◆ EXERCISE:
Only lines containing the string "bmesh" belong in the answer; copy all of them from the entries.

◆ INFORMATION SHOWN:
[Start of section]

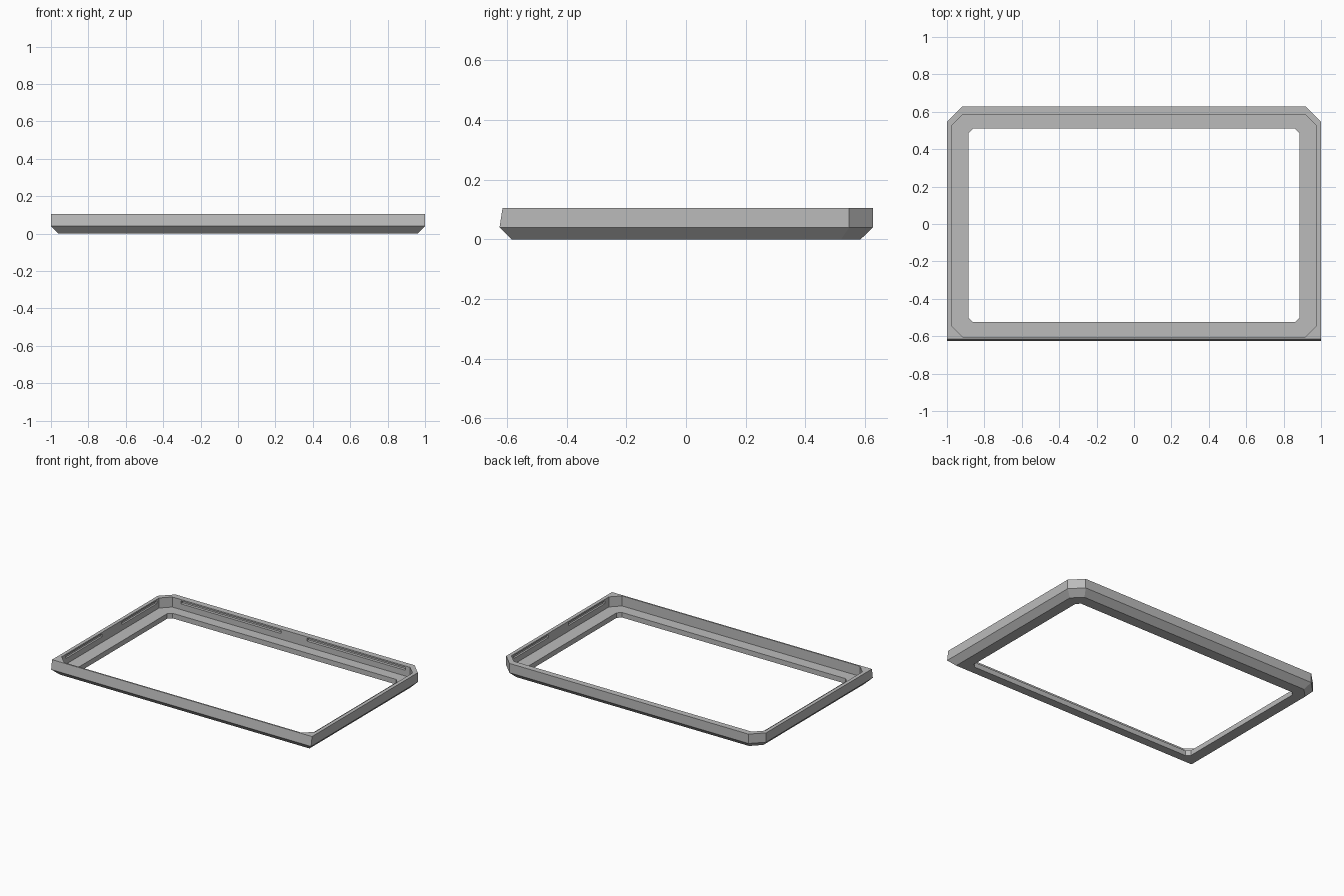
import bpy
import bmesh

cube = bpy.data.objects.get("Cube")
if cube:
    bpy.data.objects.remove(cube, do_unlink=True)

grey = bpy.data.materials.new("plain_grey")
grey.use_nodes = True
grey.diffuse_color = (0.5, 0.5, 0.5, 1)
grey.node_tree.nodes["Principled BSDF"].inputs["Base Color"].default_value = (0.5, 0.5, 0.5, 1)


def ring(bm, half_x, front, back, z, front_cut, back_cut):
    """Rectangle with cut corners, as eight vertices."""
    half = [(half_x, front + front_cut), (half_x, back - back_cut),
            (half_x - back_cut, back)]
    right = [(half_x - front_cut, front)] + half
    left = [(-x, y) for x, y in reversed(right)]
    return [bm.verts.new((x, y, z)) for x, y in right + left]


def finish(bm, name):
    bmesh.ops.remove_doubles(bm, verts=bm.verts, dist=0.0005)
    bmesh.ops.recalc_face_normals(bm, faces=bm.faces)
    mesh = bpy.data.meshes.new(name)
    bm.to_mesh(mesh)
    bm.free()
    mesh.materials.append(grey)
    obj = bpy.data.objects.new(name, mesh)
    bpy.context.collection.objects.link(obj)
    return obj


# Frame: closed cross-section swept through matching rings
FLOOR, WIDE, TOP = 0.035, 0.04, 0.105
bm = bmesh.new()
rings = [
    ring(bm, 0.885, -0.525, 0.51, 0, 0.025, 0.025),
    ring(bm, 0.96, -0.585, 0.585, 0, 0, 0.065),
    ring(bm, 1.0, -0.625, 0.627, WIDE, 0, 0.08),
    ring(bm, 1.0, -0.615, 0.627, TOP, 0, 0.08),
    ring(bm, 0.975, -0.605, 0.585, TOP, 0.06, 0.06),
    ring(bm, 0.975, -0.605, 0.585, FLOOR, 0.06, 0.06),
    ring(bm, 0.885, -0.525, 0.51, FLOOR, 0.025, 0.025),
]
for a, b in zip(rings, rings[1:] + rings[:1]):
    for i in range(8):
        j = (i + 1) % 8
        bm.faces.new((a[i], a[j], b[j], b[i]))
frame = finish(bm, "bezel_frame")

# Slots cut into the inner back and side walls, with tabs left between them
bm = bmesh.new()


def slot(x0, x1, y0, y1):
    verts = bmesh.ops.create_cube(bm, size=1)["verts"]
    bmesh.ops.scale(bm, vec=(x1 - x0, y1 - y0, 0.02), verts=verts)
    bmesh.ops.translate(bm, vec=((x0 + x1) / 2, (y0 + y1) / 2, 0.085), verts=verts)


for x0, x1 in ((-0.85, -0.08), (0.12, 0.88)):
    slot(x0, x1, 0.55, 0.605)
for y0, y1 in ((-0.5, -0.1), (0.12, 0.5)):
    slot(0.95, 0.988, y0, y1)
    slot(-0.988, -0.95, y0, y1)
cutter = finish(bm, "slot_cutter")
cutter.hide_render = True
cutter.hide_viewport = True

cut = frame.modifiers.new("slots", "BOOLEAN")
cut.operation = "DIFFERENCE"
cut.solver = "EXACT"
cut.object = cutter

[End of section]

◆ THE ANSWER:
import bmesh
    bmesh.ops.remove_doubles(bm, verts=bm.verts, dist=0.0005)
    bmesh.ops.recalc_face_normals(bm, faces=bm.faces)
bm = bmesh.new()
bm = bmesh.new()
    verts = bmesh.ops.create_cube(bm, size=1)["verts"]
    bmesh.ops.scale(bm, vec=(x1 - x0, y1 - y0, 0.02), verts=verts)
    bmesh.ops.translate(bm, vec=((x0 + x1) / 2, (y0 + y1) / 2, 0.085), verts=verts)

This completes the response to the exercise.